But both examples also provide lessons that “incivility pays,” he said. After he beat Sumner on the Senate floor, Brooks was re-elected and “received hundreds of canes to replace the one he broke over Sumner’s head.” Wilson was proclaimed a hero by some for calling out the president.
“Civility and incivility both have payoffs,” Jendrysik said. “Civility is absolutely necessary to make things work in Congress” and for people facing major issues to find common ground. But the notion of civility has been devalued as it has become easier to call someone out.
On much of talk radio, for example, “incivility toward your opponent is expected … in those closed communities of the left and right,” where audiences “expect some abuse” of opponents who are not present or represented.
Compromise is seen as evil, he said, and working with opponents is seen as selling out, or weakness. “Incivility is profitable,” Jendrysik said,” helping to win elections and ratings points.
Jan Kelly Moen, an adjunct professor of sociology at Bemidji State University, cited the increasing role of technology in shaping the debate over civility, including the creation of new “uncivil” shorthand language for texting: BIH, for example, for “burn in hell.”
Civility “is an incredibly pressing issue in the legal profession today,” said Kathryn Rand, dean of the UND Law School. The legal system’s adversarial nature contributes to that and to a public perception of lawyers as “more interested in winning or making money than serving their clients,” she said, and lawyers themselves seem to be losing confidence in their own profession.
But the North Dakota State Bar has adopted “a set of aspirations of professionalism and civility” to guide lawyers, Rand said, and the relatively small, close nature of the profession in North Dakota helps to bolster integrity.
Mark Meister, who chairs the department of communications at North Dakota State University in Fargo, suggested that a growing narcissism and “our propensity for attention” work against civility.

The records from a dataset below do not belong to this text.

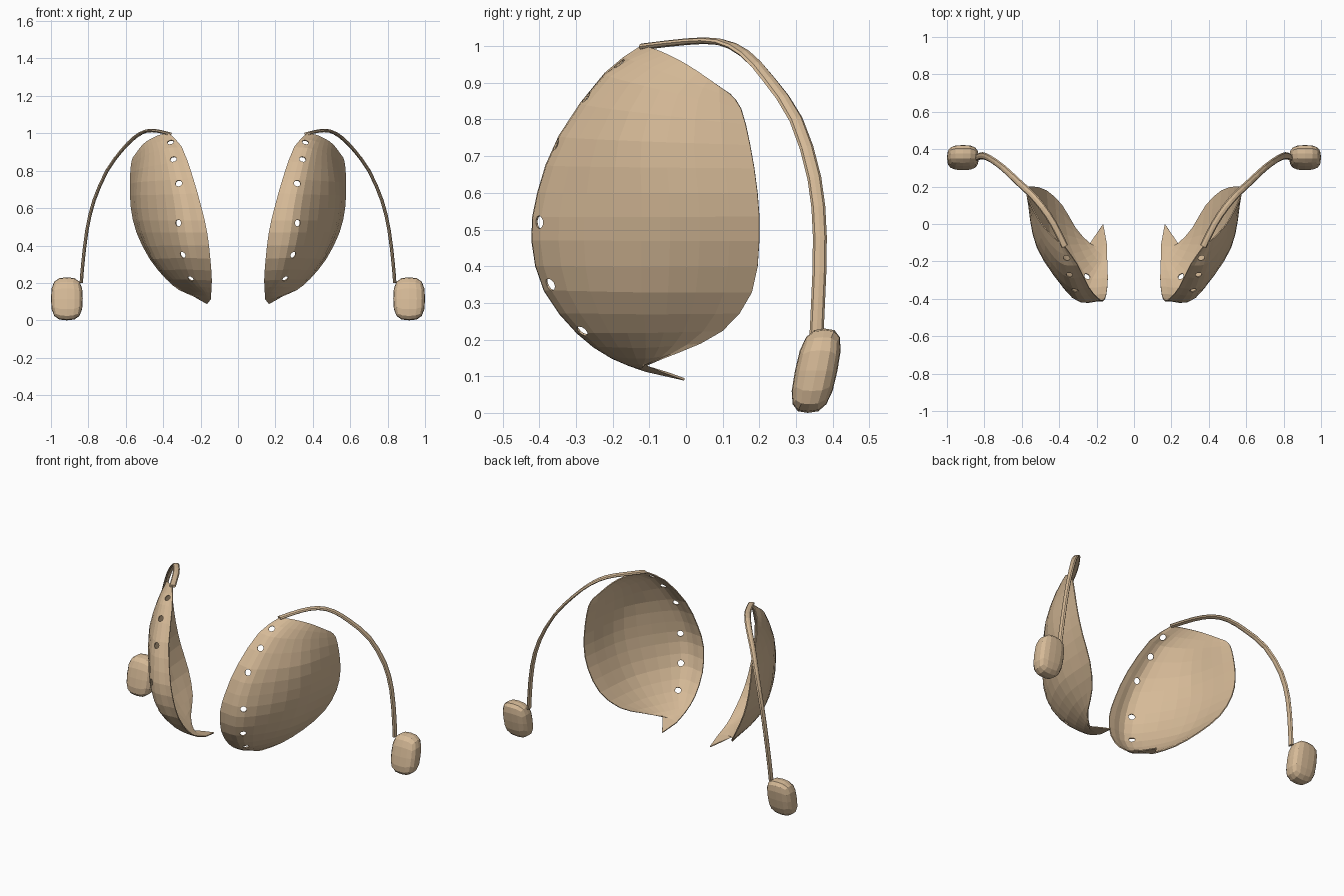
import bpy, bmesh, math
from mathutils import Vector

if "Cube" in bpy.data.objects:
    bpy.data.objects.remove(bpy.data.objects["Cube"])

tan = bpy.data.materials.new("tan")
tan.diffuse_color = (0.67, 0.49, 0.31, 1)
tan.use_nodes = True
tan.node_tree.nodes["Principled BSDF"].inputs["Base Color"].default_value = tan.diffuse_color


def make_object(name, bm):
    bmesh.ops.recalc_face_normals(bm, faces=bm.faces)
    me = bpy.data.meshes.new(name)
    bm.to_mesh(me)
    bm.free()
    me.materials.append(tan)
    ob = bpy.data.objects.new(name, me)
    bpy.context.collection.objects.link(ob)
    return ob


def mirror(ob):
    ob.modifiers.new("mirror", 'MIRROR').use_mirror_merge = False


def spline(pts, steps):
    """Catmull-Rom curve through the points."""
    p = [Vector(q) for q in pts]
    p = [2 * p[0] - p[1]] + p + [2 * p[-1] - p[-2]]
    out = []
    for i in range(1, len(p) - 2):
        a, b, c, d = p[i - 1:i + 3]
        for s in range(steps):
            t = s / steps
            out.append(0.5 * (2 * b + (c - a) * t + (2 * a - 5 * b + 4 * c - d) * t * t
                              + (3 * b - a - 3 * c + d) * t ** 3))
    return out + [p[-2]]


# Curved shell: each row runs from the inner edge round to the rear edge
rows = [
    [(.37, -.12, 1.0), (.43, -.07, .985), (.50, .01, .945), (.56, .12, .87)],
    [(.30, -.22, .925), (.395, -.205, .915), (.495, -.07, .88), (.57, .15, .83)],
    [(.24, -.34, .76), (.36, -.325, .75), (.515, -.12, .74), (.575, .175, .73)],
    [(.195, -.395, .60), (.335, -.38, .60), (.515, -.12, .60), (.57, .195, .60)],
    [(.165, -.41, .47), (.32, -.395, .47), (.49, -.12, .47), (.54, .20, .47)],
    [(.148, -.375, .33), (.29, -.365, .335), (.435, -.12, .33), (.47, .18, .33)],
    [(.14, -.29, .215), (.25, -.28, .22), (.345, -.11, .22), (.385, .10, .225)],
    [(.143, -.20, .15), (.19, -.20, .155), (.255, -.11, .15), (.315, -.02, .165)],
    [(.145, -.11, .115), (.17, -.12, .12), (.205, -.12, .125), (.24, -.11, .13)],
]
columns = [spline(c, 2) for c in zip(*rows)]
grid = [spline(r, 4) for r in zip(*columns)]
tip = Vector((.165, 0, .09))
grid.append([p.lerp(tip, .55) for p in grid[-1]])
grid.append([p.lerp(tip, .96) for p in grid[-2]])

bm = bmesh.new()
vs = [[bm.verts.new(p) for p in r] for r in grid]
for r0, r1 in zip(vs, vs[1:]):
    for j in range(len(r0) - 1):
        bm.faces.new((r0[j], r0[j + 1], r1[j + 1], r1[j]))
shell = make_object("shell_plate", bm)
sol = shell.modifiers.new("thickness", 'SOLIDIFY')
sol.thickness = .006
sol.offset = 0

# Row of round holes along the front of the shell
holes = [(.36, -.18, .95), (.345, -.27, .86), (.315, -.35, .73),
         (.315, -.395, .52), (.295, -.37, .35), (.255, -.285, .22)]
flat = [(p, i, j) for i, r in enumerate(grid) for j, p in enumerate(r)]
bm = bmesh.new()
for h in holes:
    h = Vector(h)
    p, i, j = min(flat, key=lambda f: (f[0] - h).length)
    i, j = max(1, i), max(1, j)
    n = (grid[i + 1][j] - grid[i - 1][j]).cross(grid[i][j + 1] - grid[i][j - 1])
    m = n.to_track_quat('Z', 'Y').to_matrix().to_4x4()
    m.translation = h
    bmesh.ops.create_cone(bm, cap_ends=True, segments=10, radius1=.018, radius2=.018,
                          depth=.12, matrix=m)
cutter = make_object("hole_cutter", bm)
cutter.hide_render = True
cutter.hide_viewport = False
cut = shell.modifiers.new("holes", 'BOOLEAN')
cut.operation = 'DIFFERENCE'
cut.solver = 'EXACT'
cut.object = cutter
bpy.context.view_layer.objects.active = shell
shell.select_set(True)
for name in ("thickness", "holes"):
    bpy.ops.object.modifier_apply(modifier=name)
bpy.data.objects.remove(cutter)
mirror(shell)

# Flattened arched arm from the top of the shell down to the weight
path = spline([(.37, -.12, .998), (.43, 0, 1.012), (.49, .09, 1.012), (.55, .16, .98),
               (.62, .225, .91), (.70, .30, .80), (.77, .35, .64), (.808, .365, .48),
               (.83, .36, .30), (.838, .355, .20)], 2)
bm = bmesh.new()
rings = []
for k, p in enumerate(path):
    f = k / (len(path) - 1)
    tangent = (path[min(k + 1, len(path) - 1)] - path[max(k - 1, 0)]).normalized()
    wide = Vector((-.75, .65, 0)).lerp(Vector((0, 1, 0)), min(1, f * 1.5))
    wide = (wide - tangent * wide.dot(tangent)).normalized()
    thin = tangent.cross(wide)
    rings.append([bm.verts.new(p + wide * .019 * math.cos(a) + thin * .009 * math.sin(a))
                  for a in (math.tau * s / 8 for s in range(8))])
for a, b in zip(rings, rings[1:]):
    for s in range(8):
        bm.faces.new((a[s], a[(s + 1) % 8], b[(s + 1) % 8], b[s]))
bm.faces.new(rings[0])
bm.faces.new(rings[-1])
mirror(make_object("arched_arm", bm))

# Rounded, slightly leaning weight at the end of the arm
bm = bmesh.new()
bmesh.ops.create_cube(bm, size=2)
bmesh.ops.subdivide_edges(bm, edges=bm.edges, cuts=3, use_grid_fill=True)
for v in bm.verts:
    q = v.co / sum(abs(c) ** 3 for c in v.co) ** (1 / 3)
    z = q.z * .115
    v.co = (.915 + q.x * .085, .355 + q.y * .058 + z * .2, .115 + z)
mirror(make_object("end_weight", bm))
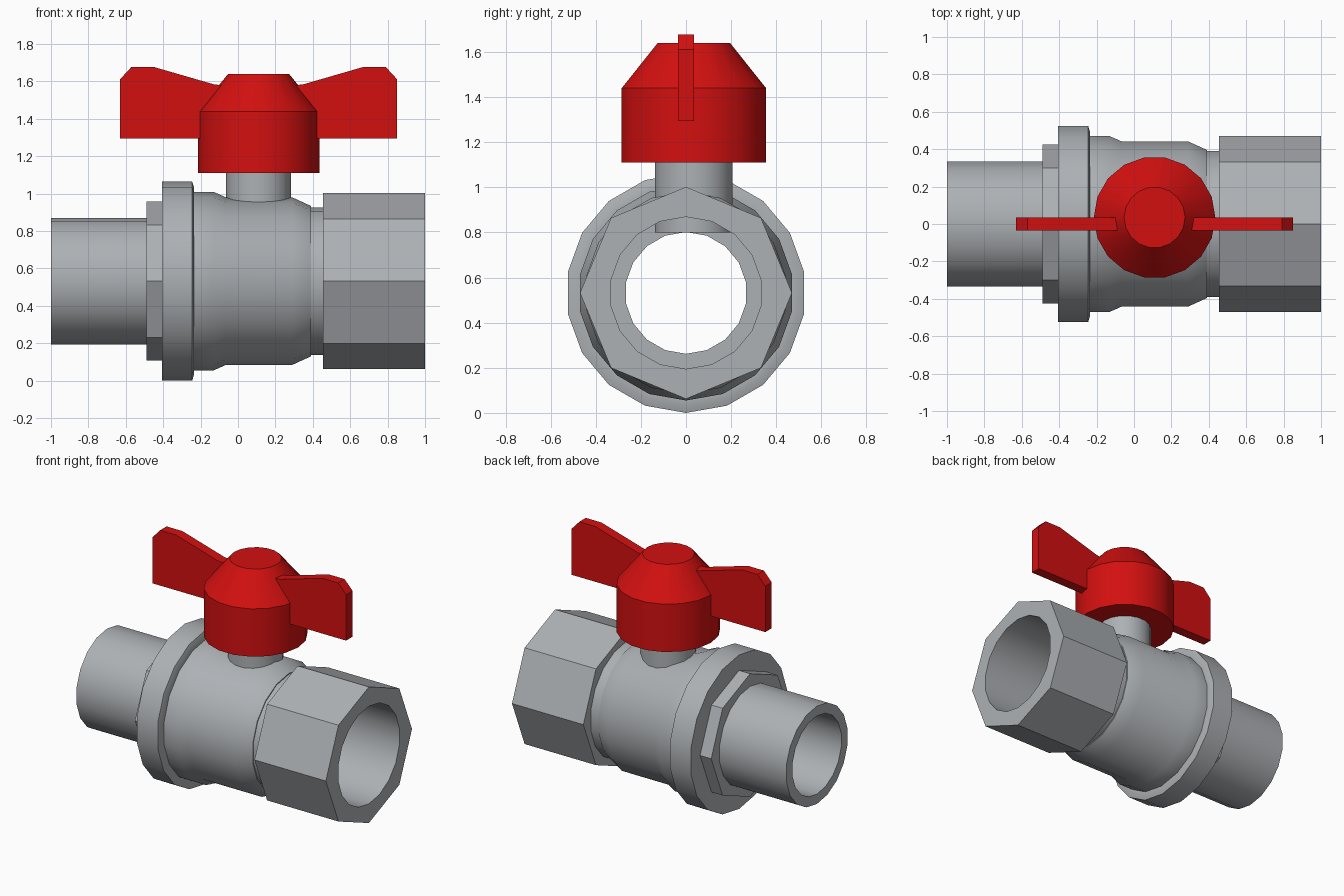
import bpy, bmesh, math

if "Cube" in bpy.data.objects:
    bpy.data.objects.remove(bpy.data.objects["Cube"])

AXIS_Z = 0.532           # height of the pipe axis
KX, KY = 0.11, 0.035     # centre of the stem and knob
SIDES = 18


def material(name, rgb):
    m = bpy.data.materials.new(name)
    m.diffuse_color = (*rgb, 1)
    m.use_nodes = True
    m.node_tree.nodes["Principled BSDF"].inputs["Base Color"].default_value = m.diffuse_color
    return m


STEEL = material("grey_metal", (0.42, 0.44, 0.46))
RED = material("red_handle", (0.65, 0.005, 0.005))


def finish(name, bm, mat):
    bmesh.ops.recalc_face_normals(bm, faces=bm.faces[:])
    me = bpy.data.meshes.new(name)
    bm.to_mesh(me)
    bm.free()
    me.materials.append(mat)
    ob = bpy.data.objects.new(name, me)
    bpy.context.collection.objects.link(ob)
    bpy.ops.object.select_all(action='DESELECT')
    ob.select_set(True)
    bpy.context.view_layer.objects.active = ob
    bpy.ops.object.shade_smooth_by_angle(angle=math.radians(30))
    return ob


def on_pipe(d, r, a):     # ring point around the horizontal pipe axis
    return (d, r * math.sin(a), AXIS_Z + r * math.cos(a))


def on_stem(d, r, a):     # ring point around the vertical stem axis
    return (KX + r * math.cos(a), KY + r * math.sin(a), d)


def ring(bm, place, d, r, n):
    return [bm.verts.new(place(d, r, 2 * math.pi * k / n)) for k in range(n)]


def skin(bm, a, b):
    n = len(a)
    for k in range(n):
        bm.faces.new((a[k], a[(k + 1) % n], b[(k + 1) % n], b[k]))


def lathe(name, profile, place, mat, closed=False):
    bm = bmesh.new()
    rings = [ring(bm, place, d, r, SIDES) for d, r in profile]
    for a, b in zip(rings, rings[1:]):
        skin(bm, a, b)
    if closed:
        skin(bm, rings[-1], rings[0])
    else:
        bm.faces.new(rings[0])
        bm.faces.new(rings[-1])
    return finish(name, bm, mat)


def octagon_nut(name, x0, x1, r_out, r_in):
    bm = bmesh.new()
    outer = [ring(bm, on_pipe, x, r_out, 8) for x in (x0, x1)]
    inner = [ring(bm, on_pipe, x, r_in, SIDES) for x in (x0, x1)]
    skin(bm, *outer)
    skin(bm, *inner)
    for i, normal in ((0, (-1, 0, 0)), (1, (1, 0, 0))):
        edges = [bm.edges.get((loop[k], loop[k - 1]))
                 for loop in (outer[i], inner[i]) for k in range(len(loop))]
        bmesh.ops.triangle_fill(bm, edges=edges, use_beauty=True, normal=normal)
    return finish(name, bm, STEEL)


# hollow valve body: spigot, flange, barrel, neck, then back along the bore
lathe("valve_body", [
    (-1, 0.338), (-0.405, 0.338), (-0.405, 0.532), (-0.245, 0.532),
    (-0.235, 0.50), (-0.235, 0.477), (-0.13, 0.477), (-0.065, 0.448),
    (0.29, 0.448), (0.39, 0.402), (0.39, 0.395), (0.456, 0.395),
    (0.456, 0.337), (-0.4, 0.337), (-0.4, 0.27), (-1, 0.27),
], on_pipe, STEEL, closed=True)

# octagonal wrench faces
octagon_nut("left_nut", -0.49, -0.404, 0.425, 0.33)
octagon_nut("right_socket", 0.455, 1.0, 0.47, 0.337)

# stem and knob
lathe("stem", [(0.8, 0.174), (1.12, 0.174)], on_stem, STEEL)
lathe("knob", [(1.11, 0.325), (1.44, 0.325), (1.64, 0.163)], on_stem, RED)

# two-winged handle plate, mirrored about the knob centre
half = [(0.74, 1.295), (0.74, 1.612), (0.68, 1.677), (0.56, 1.677), (0.235, 1.583), (0.19, 1.58)]
outline = [(KX + x, z) for x, z in half] + [(KX - x, z) for x, z in reversed(half)]
bm = bmesh.new()
face = bm.faces.new([bm.verts.new((x, -0.035, z)) for x, z in outline])
ext = bmesh.ops.extrude_face_region(bm, geom=[face], use_keep_orig=True)
bmesh.ops.translate(bm, vec=(0, 0.07, 0),
                    verts=[g for g in ext["geom"] if isinstance(g, bmesh.types.BMVert)])
finish("handle_wings", bm, RED)
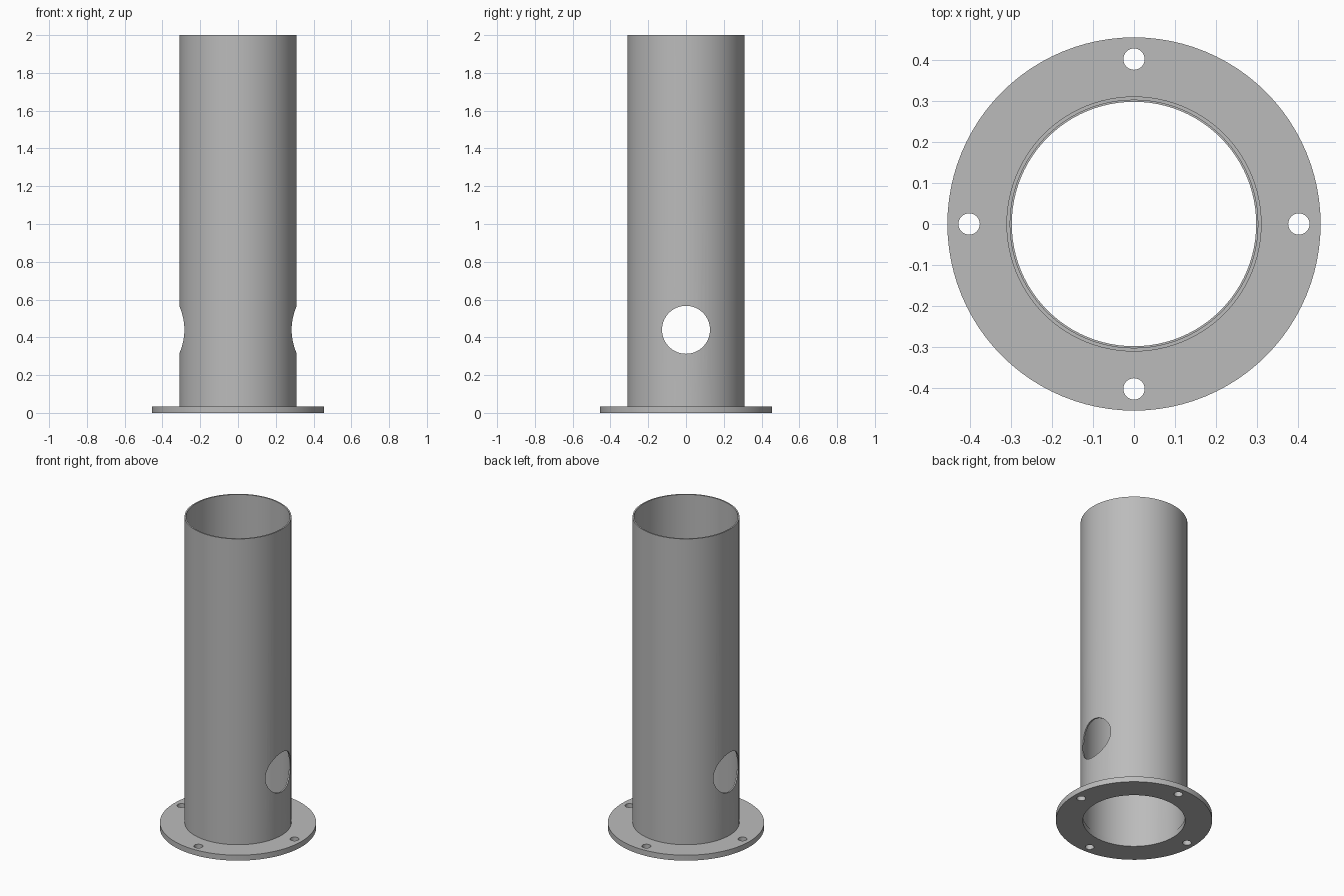
import bpy, bmesh
from math import pi, cos, sin
from mathutils import Matrix

if "Cube" in bpy.data.objects:
    bpy.data.objects.remove(bpy.data.objects["Cube"])

SEGMENTS = 96
FLANGE_TOP = 0.035
HEIGHT = 2.0

steel = bpy.data.materials.new("grey_steel")
steel.use_nodes = True
GREY = (0.5, 0.5, 0.5, 1)
steel.diffuse_color = GREY
steel.node_tree.nodes["Principled BSDF"].inputs["Base Color"].default_value = GREY


def add_object(name, bm):
    bmesh.ops.recalc_face_normals(bm, faces=bm.faces)
    mesh = bpy.data.meshes.new(name)
    bm.to_mesh(mesh)
    bm.free()
    mesh.materials.append(steel)
    obj = bpy.data.objects.new(name, mesh)
    bpy.context.collection.objects.link(obj)
    return obj


def ring(name, inner, outer, bottom, top):
    """Hollow cylinder: a rectangular section turned round the z axis."""
    bm = bmesh.new()
    section = [(inner, bottom), (outer, bottom), (outer, top), (inner, top)]
    loops = []
    for i in range(SEGMENTS):
        a = 2 * pi * i / SEGMENTS
        loops.append([bm.verts.new((r * cos(a), r * sin(a), z)) for r, z in section])
    for i, here in enumerate(loops):
        ahead = loops[(i + 1) % SEGMENTS]
        for k in range(4):
            n = (k + 1) % 4
            bm.faces.new((here[k], ahead[k], ahead[n], here[n]))
    return add_object(name, bm)


def cylinders(name, radius, depth, sides, placements):
    """One cutter made of several cylinders."""
    bm = bmesh.new()
    for matrix in placements:
        bmesh.ops.create_cone(bm, cap_ends=True, segments=sides, radius1=radius,
                              radius2=radius, depth=depth, matrix=matrix)
    return add_object(name, bm)


def cut(obj, cutter):
    mod = obj.modifiers.new("holes", 'BOOLEAN')
    mod.operation = 'DIFFERENCE'
    mod.solver = 'EXACT'
    mod.object = cutter
    graph = bpy.context.evaluated_depsgraph_get()
    obj.data = bpy.data.meshes.new_from_object(obj.evaluated_get(graph))
    obj.modifiers.clear()
    bpy.data.objects.remove(cutter)


# Base flange with four bolt holes
flange = ring("base_flange", 0.298, 0.455, 0, FLANGE_TOP)
bolts = [Matrix.Rotation(i * pi / 2, 4, 'Z') @ Matrix.Translation((0.402, 0, FLANGE_TOP / 2))
         for i in range(4)]
cut(flange, cylinders("bolt_cutter", 0.026, 0.2, 32, bolts))

# Upright tube with a round opening through both sides
tube = ring("upright_tube", 0.302, 0.311, FLANGE_TOP, HEIGHT)
across = Matrix.Translation((0, 0, 0.44)) @ Matrix.Rotation(pi / 2, 4, 'Y')
cut(tube, cylinders("side_opening_cutter", 0.127, 1, 64, [across]))

# Smooth walls, sharp rims
for obj in (flange, tube):
    bpy.ops.object.select_all(action='DESELECT')
    obj.select_set(True)
    bpy.context.view_layer.objects.active = obj
    bpy.ops.object.shade_smooth_by_angle()
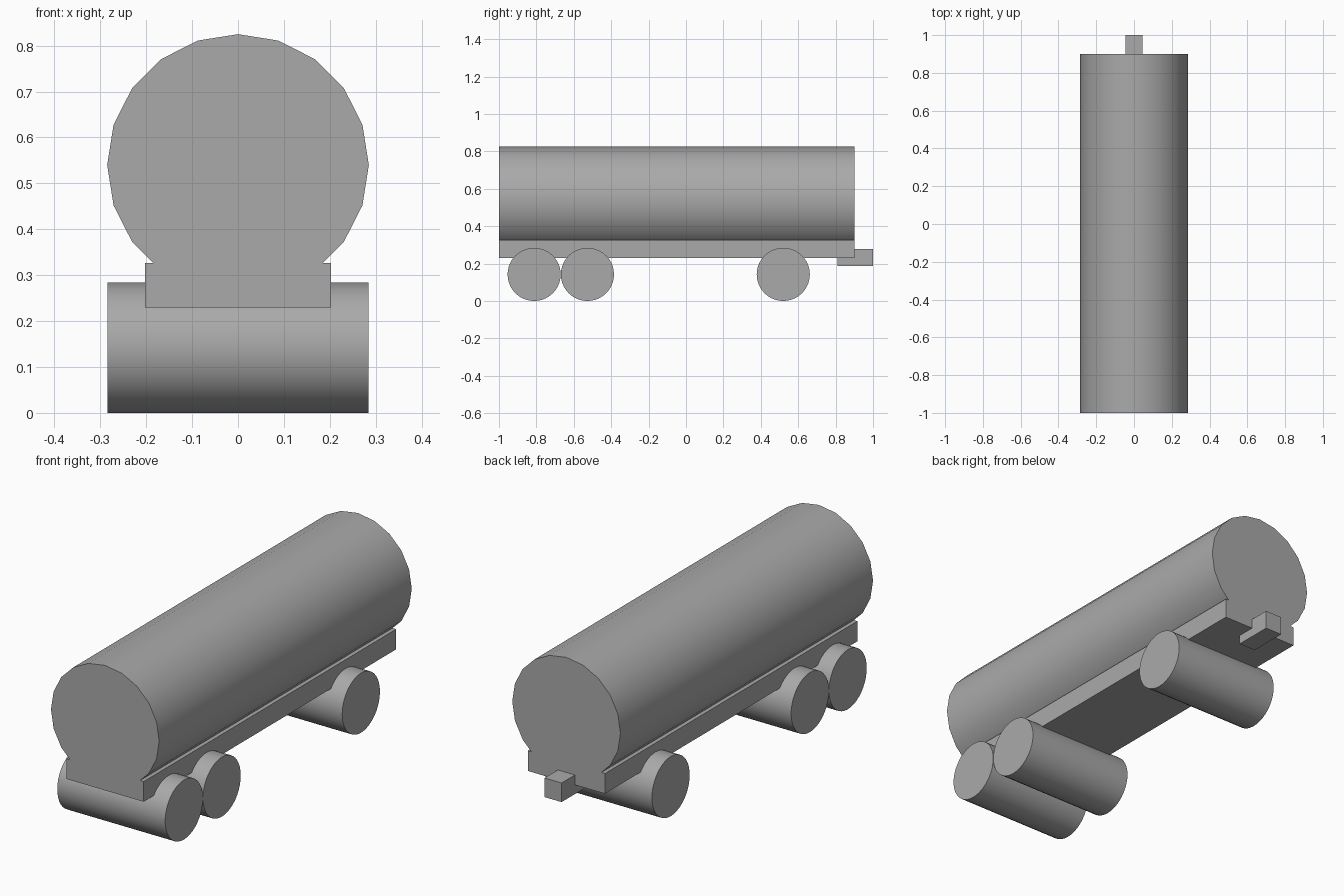
import bpy
import math

cube = bpy.data.objects.get("Cube")
if cube:
    bpy.data.objects.remove(cube, do_unlink=True)

# One plain grey for the whole trailer
grey = bpy.data.materials.new("plain grey")
grey.use_nodes = True
colour = (0.4, 0.4, 0.4, 1.0)
grey.diffuse_color = colour
grey.node_tree.nodes["Principled BSDF"].inputs["Base Color"].default_value = colour


def box(name, low, high):
    centre = [(a + b) / 2 for a, b in zip(low, high)]
    bpy.ops.mesh.primitive_cube_add(size=1, location=centre)
    part = bpy.context.object
    part.name = name
    part.scale = [b - a for a, b in zip(low, high)]
    bpy.ops.object.transform_apply(location=False, rotation=False, scale=True)
    part.data.materials.append(grey)


def cylinder(name, sides, radius, length, centre, rotation):
    bpy.ops.mesh.primitive_cylinder_add(vertices=sides, radius=radius, depth=length,
                                        location=centre, rotation=rotation)
    part = bpy.context.object
    part.name = name
    part.data.materials.append(grey)
    bpy.ops.object.shade_smooth_by_angle(angle=math.radians(30))


# Tank lying along the trailer
cylinder("tank", 20, 0.285, 1.9, (0, -0.05, 0.54), (math.pi / 2, 0, 0))

# Chassis under the tank and the hitch at its end
box("chassis", (-0.203, -1.0, 0.23), (0.203, 0.9, 0.326))
box("hitch", (-0.045, 0.81, 0.186), (0.045, 1.0, 0.277))

# Full-width wheel rollers
for name, y in (("front_wheel", -0.812), ("middle_wheel", -0.527), ("back_wheel", 0.52)):
    cylinder(name, 40, 0.142, 0.568, (0, y, 0.142), (0, math.pi / 2, 0))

Another member of the panel, Mark Covey, professor of psychology at Concordia College in Moorhead, Minn., said a growing diversity and a quicker pace of life have led to language and manners that some may perceive as less civil. Jendrysik added that American society is less deferential than it used to be — young to their elders, people generally to those in authority — and that is seen by some as a decline in civility.
Chuck Haga is a reporter at the Grand Forks Herald, which is owned by Forum Communications Co.